-- Opening Marker --

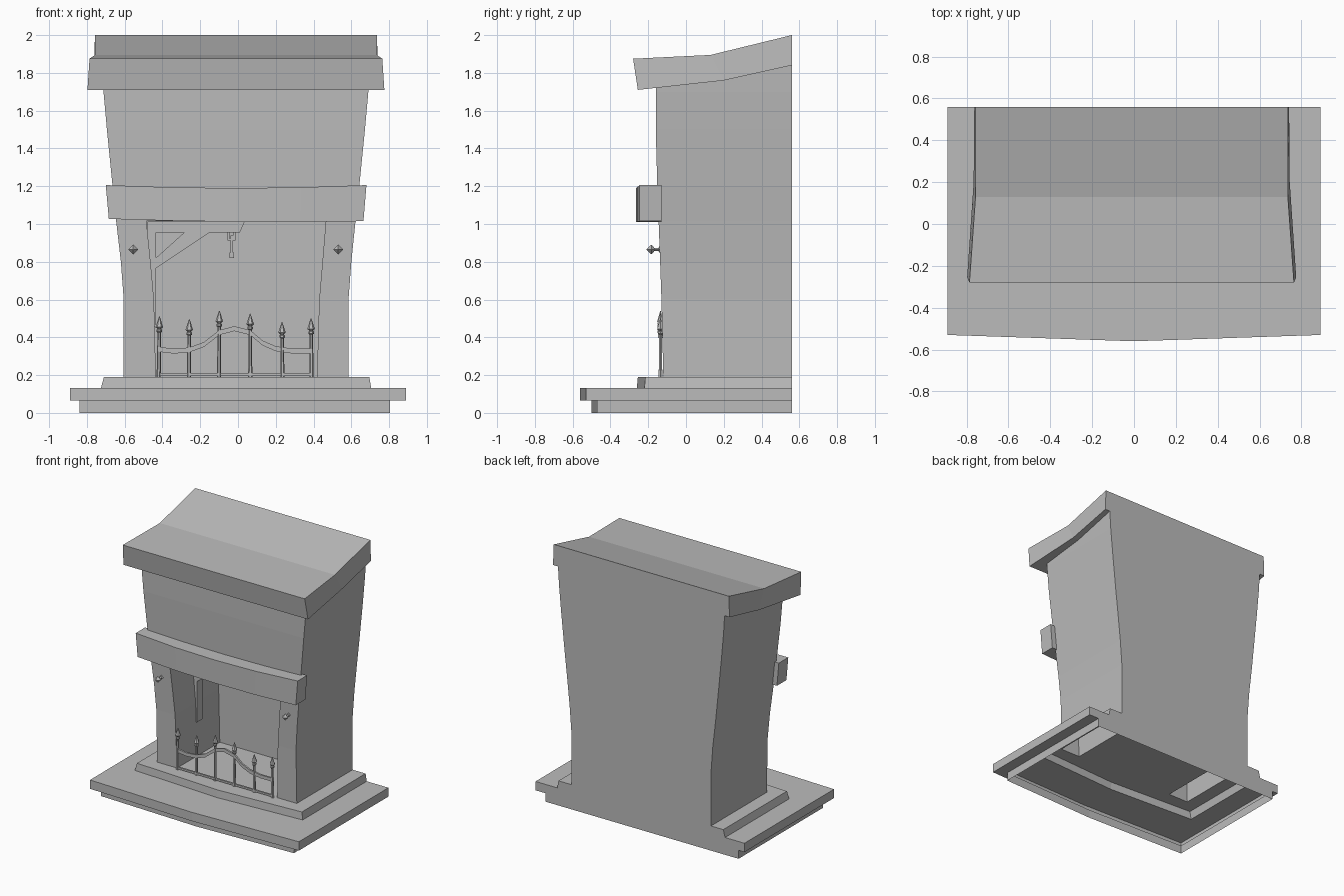
import bpy, bmesh, math
from mathutils import Matrix

if "Cube" in bpy.data.objects:
    bpy.data.objects.remove(bpy.data.objects["Cube"])

stone = bpy.data.materials.new("plain_grey")
stone.use_nodes = True
GREY = (0.5, 0.5, 0.5, 1)
stone.diffuse_color = GREY
stone.node_tree.nodes["Principled BSDF"].inputs["Base Color"].default_value = GREY

BACK = 0.56


def finish(name, bm):
    mesh = bpy.data.meshes.new(name)
    bm.to_mesh(mesh)
    bm.free()
    mesh.materials.append(stone)
    ob = bpy.data.objects.new(name, mesh)
    bpy.context.collection.objects.link(ob)
    return ob


def loft(name, rings, bottom=True, top=True):
    """Skin a list of closed rings; counter-clockwise rings face outward."""
    bm = bmesh.new()
    rows = [[bm.verts.new(p) for p in ring] for ring in rings]
    n = len(rows[0])
    for a, b in zip(rows, rows[1:]):
        for i in range(n):
            j = (i + 1) % n
            bm.faces.new((a[i], a[j], b[j], b[i]))
    if bottom:
        bm.faces.new(rows[0][::-1])
    if top:
        bm.faces.new(rows[-1])
    if bottom and top:
        bmesh.ops.recalc_face_normals(bm, faces=bm.faces)
    bmesh.ops.dissolve_degenerate(bm, dist=0.0005, edges=bm.edges)
    return finish(name, bm)


def prism(name, outline, y0, y1):
    """Extrude an (x, z) outline along y."""
    return loft(name, [[(x, y, z) for x, z in outline] for y in (y0, y1)])


def box(name, x0, x1, y0, y1, z0, z1):
    return prism(name, [(x0, z0), (x1, z0), (x1, z1), (x0, z1)], y0, y1)


def turned(name, profile, place, sides=4):
    """Turn a (radius, height) profile about z, then place it."""
    rings = []
    for r, h in profile:
        rings.append([(r * math.cos(math.tau * i / sides),
                       r * math.sin(math.tau * i / sides), h) for i in range(sides)])
    ob = loft(name, rings)
    ob.data.transform(place)
    return ob


# Stepped hearth: hollow below, bowed at the front, flush at the back
def step(x0, x1, corner, middle, z):
    return [(x0, BACK, z), (x0, corner, z), (0, middle, z), (x1, corner, z), (x1, BACK, z)]


loft("hearth", [
    step(-0.84, 0.805, -0.47, -0.50, 0),
    step(-0.84, 0.805, -0.47, -0.50, 0.065),
    step(-0.89, 0.89, -0.53, -0.56, 0.065),
    step(-0.89, 0.89, -0.53, -0.56, 0.133),
    step(-0.725, 0.705, -0.22, -0.26, 0.133),
    step(-0.71, 0.695, -0.215, -0.255, 0.19),
    step(-0.605, 0.585, -0.12, -0.12, 0.19),
], bottom=False, top=False)


# Hollow pillars wrapped around the firebox
def pillar_ring(z, x0, x1, i0, i1, front, deep=0.4):
    return [(x, y, z) for x, y in (
        (x0, BACK), (x0, front), (i0, front), (i0, deep),
        (i1, deep), (i1, front), (x1, front), (x1, BACK))]


loft("firebox_and_pillars", [
    pillar_ring(0.19, -0.605, 0.585, -0.435, 0.418, -0.12),
    pillar_ring(0.60, -0.605, 0.585, -0.445, 0.43, -0.13),
    pillar_ring(0.80, -0.62, 0.60, -0.463, 0.447, -0.137),
    pillar_ring(1.015, -0.645, 0.622, -0.485, 0.465, -0.145),
], bottom=False, top=False)

floor = bmesh.new()
floor.faces.new([floor.verts.new(p) for p in (
    (-0.435, -0.12, 0.19), (0.418, -0.12, 0.19), (0.418, 0.4, 0.19), (-0.435, 0.4, 0.19))])
finish("firebox_floor", floor)


# Flared chimney breast
def breast_ring(z, x0, x1, front):
    return [(x0, BACK, z), (x0, front, z), (x1, front, z), (x1, BACK, z)]


loft("chimney_breast", [
    breast_ring(1.015, -0.645, 0.622, -0.145),
    breast_ring(1.20, -0.664, 0.642, -0.152),
    breast_ring(1.50, -0.694, 0.672, -0.16),
    breast_ring(1.70, -0.712, 0.69, -0.16),
    breast_ring(1.86, -0.722, 0.70, -0.16),
])


# Sloping hood on top
def hood_ring(yt, zt, xt, yb, zb, xb, shift=-0.011):
    return [(shift - xb, yb, zb), (shift + xb, yb, zb),
            (shift + xt, yt, zt), (shift - xt, yt, zt)]


loft("hood", [
    hood_ring(-0.28, 1.875, 0.775, -0.255, 1.71, 0.786),
    hood_ring(0.13, 1.895, 0.746, 0.20, 1.76, 0.755),
    hood_ring(BACK, 2.0, 0.746, BACK, 1.84, 0.752),
])

# Sagging, bowed mantel shelf
mantel = []
for t in (-1, -0.5, 0, 0.5, 1):
    bow = t * t
    front = -0.265 + 0.02 * bow
    low, high = 1.012 + 0.009 * bow - 0.006 * t, 1.19 + 0.016 * bow
    xt, xb = 0.69 * t - 0.01, 0.674 * t - 0.01
    mantel.append([(xb, -0.13, low), (xb, front, low), (xt, front, high), (xt, -0.13, high)])
loft("mantel", mantel)

# Pointed knobs on the pillars
for side, x in (("right", -0.555), ("left", 0.53)):
    turned(side + "_knob",
           [(0.016, 0), (0.016, 0.008), (0.009, 0.012), (0.009, 0.035),
            (0.026, 0.05), (0.002, 0.075)],
           Matrix.Translation((x, -0.133, 0.865)) @ Matrix.Rotation(math.pi / 2, 4, "X"))

# Pot bracket on the firebox wall
Y0, Y1 = 0.12, 0.19
prism("bracket_post", [(-0.48, 0.48), (-0.435, 0.45), (-0.435, 1.012), (-0.48, 1.012)], Y0, Y1)
prism("bracket_arm", [(-0.435, 0.955), (0.01, 0.955), (0.035, 1.012), (-0.435, 1.012)], Y0, Y1)
prism("bracket_brace", [(-0.435, 0.765), (-0.15, 0.955), (-0.285, 0.955), (-0.435, 0.82)], Y0, Y1)

# Hanging hook: a small frame, a stem and a weighted tip
for x in (-0.05, -0.02):
    box("hook_frame_side", x - 0.006, x + 0.006, 0.14, 0.17, 0.915, 0.957)
box("hook_frame_base", -0.056, -0.014, 0.14, 0.17, 0.912, 0.924)
box("hook_stem", -0.041, -0.026, 0.147, 0.163, 0.85, 0.94)
box("hook_tip", -0.046, -0.022, 0.142, 0.168, 0.82, 0.85)

# Fire guard: spear-topped bars
FENCE_Y = -0.135
bars = [(-0.42, 0.51), (-0.26, 0.495), (-0.10, 0.54), (0.065, 0.525), (0.235, 0.48), (0.39, 0.50)]
for x, tip in bars:
    # Outer bars lean slightly away from the middle
    lean = Matrix.Shear("XY", 4, (x * -0.03, 0))
    h = tip - 0.19
    turned("guard_bar",
           [(0.011, 0), (0.009, h - 0.085), (0.015, h - 0.08), (0.015, h - 0.07),
            (0.009, h - 0.066), (0.02, h - 0.055), (0.002, h)],
           Matrix.Translation((x, FENCE_Y, 0.19)) @ lean, sides=6)

# Fire guard: waved top rail and straight bottom rail
wave = [(-0.425, 0.337), (-0.34, 0.327), (-0.26, 0.333), (-0.18, 0.362), (-0.10, 0.425),
        (-0.02, 0.446), (0.065, 0.425), (0.13, 0.37), (0.20, 0.34), (0.29, 0.327), (0.395, 0.327)]


def rail(name, path, half):
    upper = [(x, z + half) for x, z in path]
    lower = [(x, z - half) for x, z in path]
    prism(name, lower + upper[::-1], FENCE_Y - 0.007, FENCE_Y + 0.007)


rail("guard_top_rail", wave, 0.013)
rail("guard_bottom_rail", [(-0.42, 0.203), (0.395, 0.203)], 0.007)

-- Closing Marker --

Wherever the string "data" is found in the listing above, copy the line that contains it.

Finished exercise:
if "Cube" in bpy.data.objects:
    bpy.data.objects.remove(bpy.data.objects["Cube"])
stone = bpy.data.materials.new("plain_grey")
    mesh = bpy.data.meshes.new(name)
    ob = bpy.data.objects.new(name, mesh)
    ob.data.transform(place)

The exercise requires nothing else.